Required work | Go through the data below and work out how many lines contain "range"; the answer is the number alone.
.....
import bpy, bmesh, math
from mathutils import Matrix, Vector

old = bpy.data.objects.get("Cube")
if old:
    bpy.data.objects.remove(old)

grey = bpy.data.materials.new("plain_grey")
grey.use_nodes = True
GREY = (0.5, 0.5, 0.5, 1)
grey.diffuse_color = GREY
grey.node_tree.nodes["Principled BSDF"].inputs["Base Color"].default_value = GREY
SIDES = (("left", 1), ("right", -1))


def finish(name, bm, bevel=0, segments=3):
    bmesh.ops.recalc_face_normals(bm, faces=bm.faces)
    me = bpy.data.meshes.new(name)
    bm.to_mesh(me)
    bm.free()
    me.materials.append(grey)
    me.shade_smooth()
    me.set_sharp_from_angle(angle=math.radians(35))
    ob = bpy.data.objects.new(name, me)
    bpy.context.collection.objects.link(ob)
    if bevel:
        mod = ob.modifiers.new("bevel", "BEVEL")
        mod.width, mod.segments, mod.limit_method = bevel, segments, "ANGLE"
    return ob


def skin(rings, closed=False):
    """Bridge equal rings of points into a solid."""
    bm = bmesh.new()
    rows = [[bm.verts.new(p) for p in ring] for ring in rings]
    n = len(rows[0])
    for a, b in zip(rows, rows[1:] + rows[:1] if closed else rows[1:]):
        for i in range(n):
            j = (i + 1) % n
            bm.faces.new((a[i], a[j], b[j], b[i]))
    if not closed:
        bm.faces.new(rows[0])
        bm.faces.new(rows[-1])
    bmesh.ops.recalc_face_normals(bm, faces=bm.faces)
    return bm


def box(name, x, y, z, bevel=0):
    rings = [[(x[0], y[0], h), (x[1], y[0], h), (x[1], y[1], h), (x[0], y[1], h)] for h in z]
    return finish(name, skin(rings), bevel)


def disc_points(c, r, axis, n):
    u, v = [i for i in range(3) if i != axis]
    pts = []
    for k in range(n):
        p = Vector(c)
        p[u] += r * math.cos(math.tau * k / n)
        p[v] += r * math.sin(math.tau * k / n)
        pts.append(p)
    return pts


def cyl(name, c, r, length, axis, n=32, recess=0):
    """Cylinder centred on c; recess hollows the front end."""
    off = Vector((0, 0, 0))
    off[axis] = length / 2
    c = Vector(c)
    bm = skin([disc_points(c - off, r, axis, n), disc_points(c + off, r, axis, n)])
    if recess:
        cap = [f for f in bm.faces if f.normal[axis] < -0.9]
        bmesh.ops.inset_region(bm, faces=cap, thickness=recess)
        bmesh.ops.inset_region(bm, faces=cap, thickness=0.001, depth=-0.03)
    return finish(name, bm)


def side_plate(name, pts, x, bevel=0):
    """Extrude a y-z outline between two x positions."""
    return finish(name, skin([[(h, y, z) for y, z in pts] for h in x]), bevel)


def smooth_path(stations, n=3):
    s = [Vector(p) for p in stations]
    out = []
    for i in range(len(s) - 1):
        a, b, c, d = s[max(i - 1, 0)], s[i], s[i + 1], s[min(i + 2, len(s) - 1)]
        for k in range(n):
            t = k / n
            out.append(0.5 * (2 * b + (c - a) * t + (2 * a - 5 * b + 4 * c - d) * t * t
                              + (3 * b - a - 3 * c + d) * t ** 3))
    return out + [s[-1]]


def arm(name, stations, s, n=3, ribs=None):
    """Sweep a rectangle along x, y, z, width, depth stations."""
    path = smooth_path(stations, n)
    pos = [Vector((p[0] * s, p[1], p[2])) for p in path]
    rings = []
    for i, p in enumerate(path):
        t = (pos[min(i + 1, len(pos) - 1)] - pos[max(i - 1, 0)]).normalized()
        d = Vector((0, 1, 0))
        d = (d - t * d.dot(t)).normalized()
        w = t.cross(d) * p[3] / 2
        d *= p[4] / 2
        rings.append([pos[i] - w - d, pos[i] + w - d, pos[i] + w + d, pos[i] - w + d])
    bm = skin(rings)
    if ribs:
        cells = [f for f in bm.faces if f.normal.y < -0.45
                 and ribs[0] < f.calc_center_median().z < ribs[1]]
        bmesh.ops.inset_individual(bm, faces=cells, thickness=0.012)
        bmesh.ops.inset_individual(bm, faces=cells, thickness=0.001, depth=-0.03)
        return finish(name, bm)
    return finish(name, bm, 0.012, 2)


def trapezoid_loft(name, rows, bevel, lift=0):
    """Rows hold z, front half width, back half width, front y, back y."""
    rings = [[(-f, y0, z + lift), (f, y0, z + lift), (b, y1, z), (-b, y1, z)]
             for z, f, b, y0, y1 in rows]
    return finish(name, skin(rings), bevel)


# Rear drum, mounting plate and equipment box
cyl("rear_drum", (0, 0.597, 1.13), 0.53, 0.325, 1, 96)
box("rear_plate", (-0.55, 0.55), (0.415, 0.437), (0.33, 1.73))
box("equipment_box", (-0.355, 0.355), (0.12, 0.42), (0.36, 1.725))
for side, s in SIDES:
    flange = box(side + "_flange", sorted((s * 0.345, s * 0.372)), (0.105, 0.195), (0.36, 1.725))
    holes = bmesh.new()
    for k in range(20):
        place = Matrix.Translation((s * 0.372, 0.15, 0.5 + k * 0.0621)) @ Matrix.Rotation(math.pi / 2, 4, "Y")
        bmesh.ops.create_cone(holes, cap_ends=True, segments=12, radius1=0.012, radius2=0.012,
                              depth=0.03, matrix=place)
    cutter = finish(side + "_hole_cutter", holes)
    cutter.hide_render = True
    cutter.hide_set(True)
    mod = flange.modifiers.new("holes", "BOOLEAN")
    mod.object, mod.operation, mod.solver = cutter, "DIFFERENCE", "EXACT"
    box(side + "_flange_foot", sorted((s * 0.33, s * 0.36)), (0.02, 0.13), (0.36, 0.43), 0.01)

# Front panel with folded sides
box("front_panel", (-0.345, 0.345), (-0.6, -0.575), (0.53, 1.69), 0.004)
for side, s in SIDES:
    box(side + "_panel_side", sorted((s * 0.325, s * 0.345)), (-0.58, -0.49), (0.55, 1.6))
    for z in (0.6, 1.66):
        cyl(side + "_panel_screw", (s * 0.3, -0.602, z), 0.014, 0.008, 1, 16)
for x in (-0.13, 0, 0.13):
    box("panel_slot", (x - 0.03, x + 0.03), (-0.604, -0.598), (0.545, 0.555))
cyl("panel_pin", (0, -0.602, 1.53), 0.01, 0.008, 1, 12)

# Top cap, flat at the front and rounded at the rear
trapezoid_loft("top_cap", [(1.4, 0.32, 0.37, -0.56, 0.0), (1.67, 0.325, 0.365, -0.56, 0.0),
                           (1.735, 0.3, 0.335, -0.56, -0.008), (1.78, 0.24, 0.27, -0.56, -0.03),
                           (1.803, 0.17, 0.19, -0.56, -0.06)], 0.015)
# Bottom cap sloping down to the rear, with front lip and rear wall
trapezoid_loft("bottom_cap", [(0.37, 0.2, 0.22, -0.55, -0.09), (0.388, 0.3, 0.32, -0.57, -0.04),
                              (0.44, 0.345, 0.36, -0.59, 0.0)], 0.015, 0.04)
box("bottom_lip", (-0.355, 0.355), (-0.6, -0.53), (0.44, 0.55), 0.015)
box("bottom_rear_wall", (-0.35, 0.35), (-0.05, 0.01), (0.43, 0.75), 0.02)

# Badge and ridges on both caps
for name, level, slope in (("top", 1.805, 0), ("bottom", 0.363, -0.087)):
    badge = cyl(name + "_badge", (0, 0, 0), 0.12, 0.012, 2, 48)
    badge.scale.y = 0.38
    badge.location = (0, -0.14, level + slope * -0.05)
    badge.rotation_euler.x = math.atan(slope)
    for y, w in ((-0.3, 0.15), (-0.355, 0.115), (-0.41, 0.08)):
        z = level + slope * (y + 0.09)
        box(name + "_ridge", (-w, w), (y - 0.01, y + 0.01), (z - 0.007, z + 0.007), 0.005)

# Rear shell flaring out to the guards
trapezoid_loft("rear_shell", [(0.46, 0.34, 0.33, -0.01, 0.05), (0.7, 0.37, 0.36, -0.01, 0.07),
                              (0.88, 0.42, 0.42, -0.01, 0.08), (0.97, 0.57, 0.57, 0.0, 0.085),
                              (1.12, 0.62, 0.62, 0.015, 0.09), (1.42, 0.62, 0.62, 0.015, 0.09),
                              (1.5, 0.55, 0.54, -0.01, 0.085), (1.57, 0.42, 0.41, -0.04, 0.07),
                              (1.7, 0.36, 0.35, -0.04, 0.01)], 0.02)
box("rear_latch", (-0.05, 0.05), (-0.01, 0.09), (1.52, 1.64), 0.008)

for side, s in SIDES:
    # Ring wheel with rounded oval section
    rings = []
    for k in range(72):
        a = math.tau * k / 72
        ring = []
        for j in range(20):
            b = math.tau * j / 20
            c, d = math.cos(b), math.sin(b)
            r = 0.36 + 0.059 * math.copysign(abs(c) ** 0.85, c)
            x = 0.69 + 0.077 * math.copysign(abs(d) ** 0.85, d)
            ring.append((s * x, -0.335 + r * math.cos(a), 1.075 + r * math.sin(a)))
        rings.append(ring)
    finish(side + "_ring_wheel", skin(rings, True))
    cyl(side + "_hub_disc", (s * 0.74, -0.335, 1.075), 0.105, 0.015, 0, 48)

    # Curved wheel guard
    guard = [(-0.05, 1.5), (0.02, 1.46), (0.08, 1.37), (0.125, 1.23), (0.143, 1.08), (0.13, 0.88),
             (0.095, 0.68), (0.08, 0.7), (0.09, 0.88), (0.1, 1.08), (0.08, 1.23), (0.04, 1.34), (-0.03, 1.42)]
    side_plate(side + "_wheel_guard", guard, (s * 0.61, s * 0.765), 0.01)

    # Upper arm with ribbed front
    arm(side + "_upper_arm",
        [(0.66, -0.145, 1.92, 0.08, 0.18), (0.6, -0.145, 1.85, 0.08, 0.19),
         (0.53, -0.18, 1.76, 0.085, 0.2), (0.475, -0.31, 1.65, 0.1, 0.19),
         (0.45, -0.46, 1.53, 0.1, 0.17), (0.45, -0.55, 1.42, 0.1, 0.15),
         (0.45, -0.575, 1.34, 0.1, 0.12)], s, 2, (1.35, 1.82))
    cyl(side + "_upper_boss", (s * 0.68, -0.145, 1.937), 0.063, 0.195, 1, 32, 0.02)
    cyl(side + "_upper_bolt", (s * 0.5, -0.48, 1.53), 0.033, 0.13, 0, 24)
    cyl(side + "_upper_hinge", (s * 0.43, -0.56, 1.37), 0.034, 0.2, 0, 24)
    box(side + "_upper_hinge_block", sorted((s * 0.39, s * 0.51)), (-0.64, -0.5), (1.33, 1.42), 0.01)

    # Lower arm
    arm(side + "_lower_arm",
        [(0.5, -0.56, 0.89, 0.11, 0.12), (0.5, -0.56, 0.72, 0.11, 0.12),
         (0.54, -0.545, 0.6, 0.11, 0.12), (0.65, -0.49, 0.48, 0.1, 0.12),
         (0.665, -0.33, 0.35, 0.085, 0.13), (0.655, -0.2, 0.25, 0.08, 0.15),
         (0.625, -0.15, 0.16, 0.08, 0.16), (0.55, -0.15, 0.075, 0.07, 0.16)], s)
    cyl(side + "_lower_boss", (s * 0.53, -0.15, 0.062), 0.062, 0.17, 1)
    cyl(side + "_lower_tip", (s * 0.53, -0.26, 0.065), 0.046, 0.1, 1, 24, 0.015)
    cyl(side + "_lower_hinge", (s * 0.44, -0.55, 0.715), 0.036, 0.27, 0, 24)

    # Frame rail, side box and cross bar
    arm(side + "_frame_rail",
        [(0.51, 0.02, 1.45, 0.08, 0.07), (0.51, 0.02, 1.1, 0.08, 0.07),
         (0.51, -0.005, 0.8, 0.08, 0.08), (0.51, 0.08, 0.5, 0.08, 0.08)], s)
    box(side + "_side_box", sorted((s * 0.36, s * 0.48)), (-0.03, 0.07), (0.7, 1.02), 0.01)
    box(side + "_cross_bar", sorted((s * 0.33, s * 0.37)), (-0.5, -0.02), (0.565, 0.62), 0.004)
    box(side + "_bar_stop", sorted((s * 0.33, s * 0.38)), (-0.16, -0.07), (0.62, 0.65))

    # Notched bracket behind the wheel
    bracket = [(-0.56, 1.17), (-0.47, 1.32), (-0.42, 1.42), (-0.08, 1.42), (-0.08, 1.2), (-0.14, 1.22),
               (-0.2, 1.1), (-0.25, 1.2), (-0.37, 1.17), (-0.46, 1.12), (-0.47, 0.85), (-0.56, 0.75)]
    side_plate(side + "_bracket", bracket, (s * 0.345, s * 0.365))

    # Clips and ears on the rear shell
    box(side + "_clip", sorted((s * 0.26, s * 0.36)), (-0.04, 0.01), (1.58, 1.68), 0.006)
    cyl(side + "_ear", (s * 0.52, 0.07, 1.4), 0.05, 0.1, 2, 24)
.....
Solution | 8